Facts: *Steve* not his real name, is an illegal immigrant who is based in Atlantis Cape Town and his asylum expired in 2009. In the same year, he was employed by at a Chinese shop. He worked for seven years without a permit and he was seriously underpaid. He anonymously tipped the Department of Labour and then approached the CCMA in Darling Street for help.
Steve was told that the CCMA does not assist illegal immigrants.
Question: Can an illegal migrant worker approach the CCMA for help?
Answers to Steve’s questions:
Steve, for the umpteenth time, the CCMA represents all workers including the illegal migrants.
The first article was not exhaustive in dealing with all aspects of Steve’s predicament as there are many issues to be dealt with, for more details please contact me directly as we have to now move on to other issues.
At this point in time let me explain the:
The Tripartite relationship between the Employer-Employee-and-the-Law
So, in light of the current laws of the land, there are implications for employers and for persons who do not have a right to work in the Republic of South Africa, but do or have in fact performed services in South Africa for an employer.
The Immigration Act provides that no employer shall employ a foreigner whose status does not authorize him or her to be employed. The legal effect of the above is that no employer in South Africa may employ any person to work without a work permit allowing him, or her to work in the country.
Many employers do deliberately employ migrants for exploitation. This is how migrants end up working in contravention of section 38 of the Immigration Act. As a result they are often taken advantage of by unscrupulous employers who fail to provide these employees with the minimum entitlements to which employees are entitled in terms of the employment legislation.
Who is an employee?
For the purposes of employment legislation, an employee is defined in the Labour Relations Act as “any person, excluding an independent contractor, who works for another person or for the State and who receives, or is entitled to receive, any remuneration; and any other person who in any manner assists in carrying on or conducting the business of an employer.” The definition of an employee has been extended and now includes illegal foreigners.
This entails that even if a person works in South Africa in contravention of the Immigration Act, and is an illegal foreigner, he or she will nevertheless be considered to be an employee in terms of the definition of an employee, and will be able to seek the protection of employment legislation by approaching the CCMA or the Labour Courts for relief and for enforcement of his or her rights as an employee.
Xenophobic and societal implications:
The moral, ethical and societal consequence of this is far-reaching. Some of the benefits may include reduced levels of xenophobia. This will arise from a perceived lesser threat to South African citizens from illegal immigrants taking jobs away from South Africans.
This will be the case since illegal immigrants have civil liberties to invoke the right to the basic minimum conditions of employment to which all employees are entitled, thus making them less attractive to employers as an exploitable labour force.
Since Steve was working long hours, there is a need to address this and also deal with the prescribed working conditions in the same sentence?
We will deal with this in the next article.

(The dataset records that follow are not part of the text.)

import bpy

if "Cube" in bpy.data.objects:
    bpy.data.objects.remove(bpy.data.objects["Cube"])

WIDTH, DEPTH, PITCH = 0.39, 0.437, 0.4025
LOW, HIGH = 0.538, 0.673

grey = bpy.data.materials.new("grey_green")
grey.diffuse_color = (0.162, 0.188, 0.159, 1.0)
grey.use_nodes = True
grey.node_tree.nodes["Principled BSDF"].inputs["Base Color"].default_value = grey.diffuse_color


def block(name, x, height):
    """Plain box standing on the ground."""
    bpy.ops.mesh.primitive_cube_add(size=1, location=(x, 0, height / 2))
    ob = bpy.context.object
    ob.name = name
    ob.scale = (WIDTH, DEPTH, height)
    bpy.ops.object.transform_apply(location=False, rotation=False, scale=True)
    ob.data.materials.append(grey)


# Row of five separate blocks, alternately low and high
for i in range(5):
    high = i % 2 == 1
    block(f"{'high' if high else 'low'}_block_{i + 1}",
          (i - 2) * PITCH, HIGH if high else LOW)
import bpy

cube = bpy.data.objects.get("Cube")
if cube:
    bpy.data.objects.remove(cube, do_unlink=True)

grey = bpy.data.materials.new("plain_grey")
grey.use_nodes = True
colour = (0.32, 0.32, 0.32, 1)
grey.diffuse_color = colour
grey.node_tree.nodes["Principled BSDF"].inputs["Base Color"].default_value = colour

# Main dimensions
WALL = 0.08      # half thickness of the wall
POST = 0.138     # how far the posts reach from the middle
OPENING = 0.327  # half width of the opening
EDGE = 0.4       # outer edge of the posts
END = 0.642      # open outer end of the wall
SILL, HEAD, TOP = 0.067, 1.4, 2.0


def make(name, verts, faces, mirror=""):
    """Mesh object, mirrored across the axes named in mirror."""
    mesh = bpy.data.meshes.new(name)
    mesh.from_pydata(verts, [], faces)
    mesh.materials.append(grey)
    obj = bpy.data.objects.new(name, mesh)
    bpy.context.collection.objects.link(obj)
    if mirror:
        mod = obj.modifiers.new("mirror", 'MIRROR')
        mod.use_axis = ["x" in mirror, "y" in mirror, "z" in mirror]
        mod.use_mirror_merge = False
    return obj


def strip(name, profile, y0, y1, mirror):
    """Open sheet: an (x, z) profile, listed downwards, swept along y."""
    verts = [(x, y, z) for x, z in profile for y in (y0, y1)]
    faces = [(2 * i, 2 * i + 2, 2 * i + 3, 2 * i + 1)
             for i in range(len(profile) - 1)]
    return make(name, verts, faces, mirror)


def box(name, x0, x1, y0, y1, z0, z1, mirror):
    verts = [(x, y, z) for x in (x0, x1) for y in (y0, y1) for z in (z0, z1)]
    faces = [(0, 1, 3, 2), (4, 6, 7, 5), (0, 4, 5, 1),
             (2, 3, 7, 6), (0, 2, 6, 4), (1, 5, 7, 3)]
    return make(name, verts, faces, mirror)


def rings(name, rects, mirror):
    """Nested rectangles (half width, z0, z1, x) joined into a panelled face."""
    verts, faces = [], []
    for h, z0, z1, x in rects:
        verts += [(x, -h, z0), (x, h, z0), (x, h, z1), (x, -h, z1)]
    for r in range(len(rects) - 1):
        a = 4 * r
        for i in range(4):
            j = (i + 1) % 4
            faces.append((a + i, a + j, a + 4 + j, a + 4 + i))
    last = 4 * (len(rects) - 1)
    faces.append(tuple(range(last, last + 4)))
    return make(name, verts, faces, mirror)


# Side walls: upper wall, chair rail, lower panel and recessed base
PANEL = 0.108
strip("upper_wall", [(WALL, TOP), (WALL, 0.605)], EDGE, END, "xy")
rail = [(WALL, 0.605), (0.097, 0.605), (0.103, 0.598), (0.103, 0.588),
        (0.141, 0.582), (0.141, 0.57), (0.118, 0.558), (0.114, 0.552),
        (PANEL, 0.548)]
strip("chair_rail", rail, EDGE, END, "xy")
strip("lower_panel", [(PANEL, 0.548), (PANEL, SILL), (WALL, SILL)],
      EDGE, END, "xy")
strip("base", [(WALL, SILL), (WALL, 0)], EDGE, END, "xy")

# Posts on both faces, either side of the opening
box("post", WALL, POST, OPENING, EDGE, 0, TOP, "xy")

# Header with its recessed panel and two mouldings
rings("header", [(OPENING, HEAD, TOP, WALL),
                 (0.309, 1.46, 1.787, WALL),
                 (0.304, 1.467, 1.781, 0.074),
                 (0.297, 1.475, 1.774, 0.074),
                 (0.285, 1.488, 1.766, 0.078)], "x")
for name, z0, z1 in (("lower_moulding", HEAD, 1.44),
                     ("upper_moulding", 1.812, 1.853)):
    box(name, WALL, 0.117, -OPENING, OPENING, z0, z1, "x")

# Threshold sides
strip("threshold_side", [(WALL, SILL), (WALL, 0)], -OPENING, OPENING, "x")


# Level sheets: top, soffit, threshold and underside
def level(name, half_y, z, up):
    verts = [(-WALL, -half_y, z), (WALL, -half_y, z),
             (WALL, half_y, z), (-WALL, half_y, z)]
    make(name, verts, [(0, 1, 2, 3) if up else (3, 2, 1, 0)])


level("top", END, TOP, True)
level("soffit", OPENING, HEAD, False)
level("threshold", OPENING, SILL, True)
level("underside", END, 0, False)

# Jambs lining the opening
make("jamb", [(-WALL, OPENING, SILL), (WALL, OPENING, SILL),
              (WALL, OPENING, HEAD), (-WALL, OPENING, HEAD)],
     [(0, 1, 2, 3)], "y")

For more information about MIWUSA and your rights as a migrant worker, Contact: AdvocateChadyaTapiwa Diamond a Miwusa legal specialist, former student leader, who read law the University of Kwa-Zulu Natal, on 27 (0)84 566 2756 or 27 (0)81 518 5880, Whatsapp or Email him at firstname.lastname@example.org,or twitter @mantronieqscie or like Tapiwa Diamond Chadya on facebook. He writes in his personal capacity.